*REQUIREMENT*.
The answer is every record that follows, printed exactly.

Collected data
BEGIN
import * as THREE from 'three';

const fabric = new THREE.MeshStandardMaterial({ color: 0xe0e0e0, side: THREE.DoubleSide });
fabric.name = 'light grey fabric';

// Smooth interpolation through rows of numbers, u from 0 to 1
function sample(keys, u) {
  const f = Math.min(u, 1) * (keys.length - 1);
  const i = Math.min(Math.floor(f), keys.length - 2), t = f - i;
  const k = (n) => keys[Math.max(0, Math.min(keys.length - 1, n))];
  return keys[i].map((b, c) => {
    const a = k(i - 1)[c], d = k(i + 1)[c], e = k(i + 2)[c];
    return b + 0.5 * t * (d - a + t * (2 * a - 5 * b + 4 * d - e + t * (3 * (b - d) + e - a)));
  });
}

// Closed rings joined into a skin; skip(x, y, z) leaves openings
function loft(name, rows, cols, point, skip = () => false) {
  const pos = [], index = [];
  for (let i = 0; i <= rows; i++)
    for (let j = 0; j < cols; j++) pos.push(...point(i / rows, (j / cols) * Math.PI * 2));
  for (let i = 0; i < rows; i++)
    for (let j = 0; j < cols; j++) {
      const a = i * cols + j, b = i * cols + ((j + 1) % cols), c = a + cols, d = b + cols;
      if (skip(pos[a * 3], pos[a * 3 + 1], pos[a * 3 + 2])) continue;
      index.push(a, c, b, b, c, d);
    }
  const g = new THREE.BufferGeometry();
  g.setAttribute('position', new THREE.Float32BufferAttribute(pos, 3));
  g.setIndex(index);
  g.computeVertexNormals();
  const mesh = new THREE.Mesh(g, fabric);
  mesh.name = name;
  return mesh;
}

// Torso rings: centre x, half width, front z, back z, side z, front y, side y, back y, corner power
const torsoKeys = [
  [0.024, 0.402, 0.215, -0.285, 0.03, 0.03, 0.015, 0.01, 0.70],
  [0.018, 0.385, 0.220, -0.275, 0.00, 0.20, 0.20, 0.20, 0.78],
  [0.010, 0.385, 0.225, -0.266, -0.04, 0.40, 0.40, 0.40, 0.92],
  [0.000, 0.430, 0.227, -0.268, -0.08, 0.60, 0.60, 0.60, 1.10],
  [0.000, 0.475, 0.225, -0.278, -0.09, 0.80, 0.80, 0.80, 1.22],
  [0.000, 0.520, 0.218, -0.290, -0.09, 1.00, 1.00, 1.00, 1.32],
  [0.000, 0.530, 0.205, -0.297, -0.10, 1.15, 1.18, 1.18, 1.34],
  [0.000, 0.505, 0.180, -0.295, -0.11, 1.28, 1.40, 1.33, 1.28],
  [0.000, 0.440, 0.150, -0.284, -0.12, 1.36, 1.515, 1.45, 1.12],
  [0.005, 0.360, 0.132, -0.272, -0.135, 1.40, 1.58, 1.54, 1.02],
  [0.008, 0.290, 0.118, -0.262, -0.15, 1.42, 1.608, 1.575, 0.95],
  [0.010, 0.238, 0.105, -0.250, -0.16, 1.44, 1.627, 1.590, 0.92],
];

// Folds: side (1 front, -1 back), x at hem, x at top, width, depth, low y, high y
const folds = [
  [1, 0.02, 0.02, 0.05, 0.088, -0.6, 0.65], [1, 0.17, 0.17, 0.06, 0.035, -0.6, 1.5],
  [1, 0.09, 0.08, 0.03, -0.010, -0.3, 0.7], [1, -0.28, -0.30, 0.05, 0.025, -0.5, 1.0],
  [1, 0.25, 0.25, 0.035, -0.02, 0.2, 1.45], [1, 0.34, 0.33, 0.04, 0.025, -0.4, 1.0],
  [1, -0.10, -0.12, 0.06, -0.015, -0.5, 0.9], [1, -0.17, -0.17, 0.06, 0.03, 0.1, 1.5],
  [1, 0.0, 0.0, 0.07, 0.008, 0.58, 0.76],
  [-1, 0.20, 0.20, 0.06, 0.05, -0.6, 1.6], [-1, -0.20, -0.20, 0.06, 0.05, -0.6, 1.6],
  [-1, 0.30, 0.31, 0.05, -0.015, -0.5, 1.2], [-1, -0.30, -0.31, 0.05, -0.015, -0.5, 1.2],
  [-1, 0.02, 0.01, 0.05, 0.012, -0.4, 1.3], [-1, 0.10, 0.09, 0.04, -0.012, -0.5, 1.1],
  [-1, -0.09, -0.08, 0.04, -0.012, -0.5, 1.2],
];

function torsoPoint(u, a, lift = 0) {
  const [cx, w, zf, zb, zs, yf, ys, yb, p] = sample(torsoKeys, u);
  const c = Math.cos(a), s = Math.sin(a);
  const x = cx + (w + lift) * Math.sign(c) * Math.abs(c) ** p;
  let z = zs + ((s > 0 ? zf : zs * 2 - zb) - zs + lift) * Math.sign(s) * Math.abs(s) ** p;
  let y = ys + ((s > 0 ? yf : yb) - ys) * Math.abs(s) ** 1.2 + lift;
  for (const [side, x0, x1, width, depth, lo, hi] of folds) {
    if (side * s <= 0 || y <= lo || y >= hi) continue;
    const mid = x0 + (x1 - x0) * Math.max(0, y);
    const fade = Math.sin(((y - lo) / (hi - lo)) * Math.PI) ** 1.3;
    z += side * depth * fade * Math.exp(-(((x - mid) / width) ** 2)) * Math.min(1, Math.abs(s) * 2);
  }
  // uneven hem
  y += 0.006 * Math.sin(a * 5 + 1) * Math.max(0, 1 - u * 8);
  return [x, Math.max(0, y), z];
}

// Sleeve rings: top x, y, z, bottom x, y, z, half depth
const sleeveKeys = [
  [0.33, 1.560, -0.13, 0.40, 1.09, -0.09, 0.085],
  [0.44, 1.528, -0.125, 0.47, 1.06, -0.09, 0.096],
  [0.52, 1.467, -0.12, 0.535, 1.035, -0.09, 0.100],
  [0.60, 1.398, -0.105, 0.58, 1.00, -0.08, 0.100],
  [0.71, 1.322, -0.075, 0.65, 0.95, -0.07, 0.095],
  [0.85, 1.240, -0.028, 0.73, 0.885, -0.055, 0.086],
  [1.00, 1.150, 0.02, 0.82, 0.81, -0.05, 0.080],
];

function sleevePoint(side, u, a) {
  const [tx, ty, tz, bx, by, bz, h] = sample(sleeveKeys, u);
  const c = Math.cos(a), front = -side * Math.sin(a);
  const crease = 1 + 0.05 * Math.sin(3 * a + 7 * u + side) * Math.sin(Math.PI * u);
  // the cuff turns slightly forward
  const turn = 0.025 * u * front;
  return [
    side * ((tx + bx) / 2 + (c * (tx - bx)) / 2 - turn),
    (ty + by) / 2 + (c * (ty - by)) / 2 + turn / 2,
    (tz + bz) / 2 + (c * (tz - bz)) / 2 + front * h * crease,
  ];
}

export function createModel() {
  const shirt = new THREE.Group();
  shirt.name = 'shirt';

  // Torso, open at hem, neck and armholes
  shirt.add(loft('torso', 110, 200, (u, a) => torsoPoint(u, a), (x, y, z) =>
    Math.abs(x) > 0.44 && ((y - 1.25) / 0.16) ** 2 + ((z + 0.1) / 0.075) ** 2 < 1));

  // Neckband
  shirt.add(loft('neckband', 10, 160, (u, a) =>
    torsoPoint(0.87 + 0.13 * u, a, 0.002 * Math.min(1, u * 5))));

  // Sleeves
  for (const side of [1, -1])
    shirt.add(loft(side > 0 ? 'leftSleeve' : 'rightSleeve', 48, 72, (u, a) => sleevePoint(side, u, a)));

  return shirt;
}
END
*THE ANSWER*.
import * as THREE from 'three';

const fabric = new THREE.MeshStandardMaterial({ color: 0xe0e0e0, side: THREE.DoubleSide });
fabric.name = 'light grey fabric';

// Smooth interpolation through rows of numbers, u from 0 to 1
function sample(keys, u) {
  const f = Math.min(u, 1) * (keys.length - 1);
  const i = Math.min(Math.floor(f), keys.length - 2), t = f - i;
  const k = (n) => keys[Math.max(0, Math.min(keys.length - 1, n))];
  return keys[i].map((b, c) => {
    const a = k(i - 1)[c], d = k(i + 1)[c], e = k(i + 2)[c];
    return b + 0.5 * t * (d - a + t * (2 * a - 5 * b + 4 * d - e + t * (3 * (b - d) + e - a)));
  });
}

// Closed rings joined into a skin; skip(x, y, z) leaves openings
function loft(name, rows, cols, point, skip = () => false) {
  const pos = [], index = [];
  for (let i = 0; i <= rows; i++)
    for (let j = 0; j < cols; j++) pos.push(...point(i / rows, (j / cols) * Math.PI * 2));
  for (let i = 0; i < rows; i++)
    for (let j = 0; j < cols; j++) {
      const a = i * cols + j, b = i * cols + ((j + 1) % cols), c = a + cols, d = b + cols;
      if (skip(pos[a * 3], pos[a * 3 + 1], pos[a * 3 + 2])) continue;
      index.push(a, c, b, b, c, d);
    }
  const g = new THREE.BufferGeometry();
  g.setAttribute('position', new THREE.Float32BufferAttribute(pos, 3));
  g.setIndex(index);
  g.computeVertexNormals();
  const mesh = new THREE.Mesh(g, fabric);
  mesh.name = name;
  return mesh;
}

// Torso rings: centre x, half width, front z, back z, side z, front y, side y, back y, corner power
const torsoKeys = [
  [0.024, 0.402, 0.215, -0.285, 0.03, 0.03, 0.015, 0.01, 0.70],
  [0.018, 0.385, 0.220, -0.275, 0.00, 0.20, 0.20, 0.20, 0.78],
  [0.010, 0.385, 0.225, -0.266, -0.04, 0.40, 0.40, 0.40, 0.92],
  [0.000, 0.430, 0.227, -0.268, -0.08, 0.60, 0.60, 0.60, 1.10],
  [0.000, 0.475, 0.225, -0.278, -0.09, 0.80, 0.80, 0.80, 1.22],
  [0.000, 0.520, 0.218, -0.290, -0.09, 1.00, 1.00, 1.00, 1.32],
  [0.000, 0.530, 0.205, -0.297, -0.10, 1.15, 1.18, 1.18, 1.34],
  [0.000, 0.505, 0.180, -0.295, -0.11, 1.28, 1.40, 1.33, 1.28],
  [0.000, 0.440, 0.150, -0.284, -0.12, 1.36, 1.515, 1.45, 1.12],
  [0.005, 0.360, 0.132, -0.272, -0.135, 1.40, 1.58, 1.54, 1.02],
  [0.008, 0.290, 0.118, -0.262, -0.15, 1.42, 1.608, 1.575, 0.95],
  [0.010, 0.238, 0.105, -0.250, -0.16, 1.44, 1.627, 1.590, 0.92],
];

// Folds: side (1 front, -1 back), x at hem, x at top, width, depth, low y, high y
const folds = [
  [1, 0.02, 0.02, 0.05, 0.088, -0.6, 0.65], [1, 0.17, 0.17, 0.06, 0.035, -0.6, 1.5],
  [1, 0.09, 0.08, 0.03, -0.010, -0.3, 0.7], [1, -0.28, -0.30, 0.05, 0.025, -0.5, 1.0],
  [1, 0.25, 0.25, 0.035, -0.02, 0.2, 1.45], [1, 0.34, 0.33, 0.04, 0.025, -0.4, 1.0],
  [1, -0.10, -0.12, 0.06, -0.015, -0.5, 0.9], [1, -0.17, -0.17, 0.06, 0.03, 0.1, 1.5],
  [1, 0.0, 0.0, 0.07, 0.008, 0.58, 0.76],
  [-1, 0.20, 0.20, 0.06, 0.05, -0.6, 1.6], [-1, -0.20, -0.20, 0.06, 0.05, -0.6, 1.6],
  [-1, 0.30, 0.31, 0.05, -0.015, -0.5, 1.2], [-1, -0.30, -0.31, 0.05, -0.015, -0.5, 1.2],
  [-1, 0.02, 0.01, 0.05, 0.012, -0.4, 1.3], [-1, 0.10, 0.09, 0.04, -0.012, -0.5, 1.1],
  [-1, -0.09, -0.08, 0.04, -0.012, -0.5, 1.2],
];

function torsoPoint(u, a, lift = 0) {
  const [cx, w, zf, zb, zs, yf, ys, yb, p] = sample(torsoKeys, u);
  const c = Math.cos(a), s = Math.sin(a);
  const x = cx + (w + lift) * Math.sign(c) * Math.abs(c) ** p;
  let z = zs + ((s > 0 ? zf : zs * 2 - zb) - zs + lift) * Math.sign(s) * Math.abs(s) ** p;
  let y = ys + ((s > 0 ? yf : yb) - ys) * Math.abs(s) ** 1.2 + lift;
  for (const [side, x0, x1, width, depth, lo, hi] of folds) {
    if (side * s <= 0 || y <= lo || y >= hi) continue;
    const mid = x0 + (x1 - x0) * Math.max(0, y);
    const fade = Math.sin(((y - lo) / (hi - lo)) * Math.PI) ** 1.3;
    z += side * depth * fade * Math.exp(-(((x - mid) / width) ** 2)) * Math.min(1, Math.abs(s) * 2);
  }
  // uneven hem
  y += 0.006 * Math.sin(a * 5 + 1) * Math.max(0, 1 - u * 8);
  return [x, Math.max(0, y), z];
}

// Sleeve rings: top x, y, z, bottom x, y, z, half depth
const sleeveKeys = [
  [0.33, 1.560, -0.13, 0.40, 1.09, -0.09, 0.085],
  [0.44, 1.528, -0.125, 0.47, 1.06, -0.09, 0.096],
  [0.52, 1.467, -0.12, 0.535, 1.035, -0.09, 0.100],
  [0.60, 1.398, -0.105, 0.58, 1.00, -0.08, 0.100],
  [0.71, 1.322, -0.075, 0.65, 0.95, -0.07, 0.095],
  [0.85, 1.240, -0.028, 0.73, 0.885, -0.055, 0.086],
  [1.00, 1.150, 0.02, 0.82, 0.81, -0.05, 0.080],
];

function sleevePoint(side, u, a) {
  const [tx, ty, tz, bx, by, bz, h] = sample(sleeveKeys, u);
  const c = Math.cos(a), front = -side * Math.sin(a);
  const crease = 1 + 0.05 * Math.sin(3 * a + 7 * u + side) * Math.sin(Math.PI * u);
  // the cuff turns slightly forward
  const turn = 0.025 * u * front;
  return [
    side * ((tx + bx) / 2 + (c * (tx - bx)) / 2 - turn),
    (ty + by) / 2 + (c * (ty - by)) / 2 + turn / 2,
    (tz + bz) / 2 + (c * (tz - bz)) / 2 + front * h * crease,
  ];
}

export function createModel() {
  const shirt = new THREE.Group();
  shirt.name = 'shirt';

  // Torso, open at hem, neck and armholes
  shirt.add(loft('torso', 110, 200, (u, a) => torsoPoint(u, a), (x, y, z) =>
    Math.abs(x) > 0.44 && ((y - 1.25) / 0.16) ** 2 + ((z + 0.1) / 0.075) ** 2 < 1));

  // Neckband
  shirt.add(loft('neckband', 10, 160, (u, a) =>
    torsoPoint(0.87 + 0.13 * u, a, 0.002 * Math.min(1, u * 5))));

  // Sleeves
  for (const side of [1, -1])
    shirt.add(loft(side > 0 ? 'leftSleeve' : 'rightSleeve', 48, 72, (u, a) => sleevePoint(side, u, a)));

  return shirt;
}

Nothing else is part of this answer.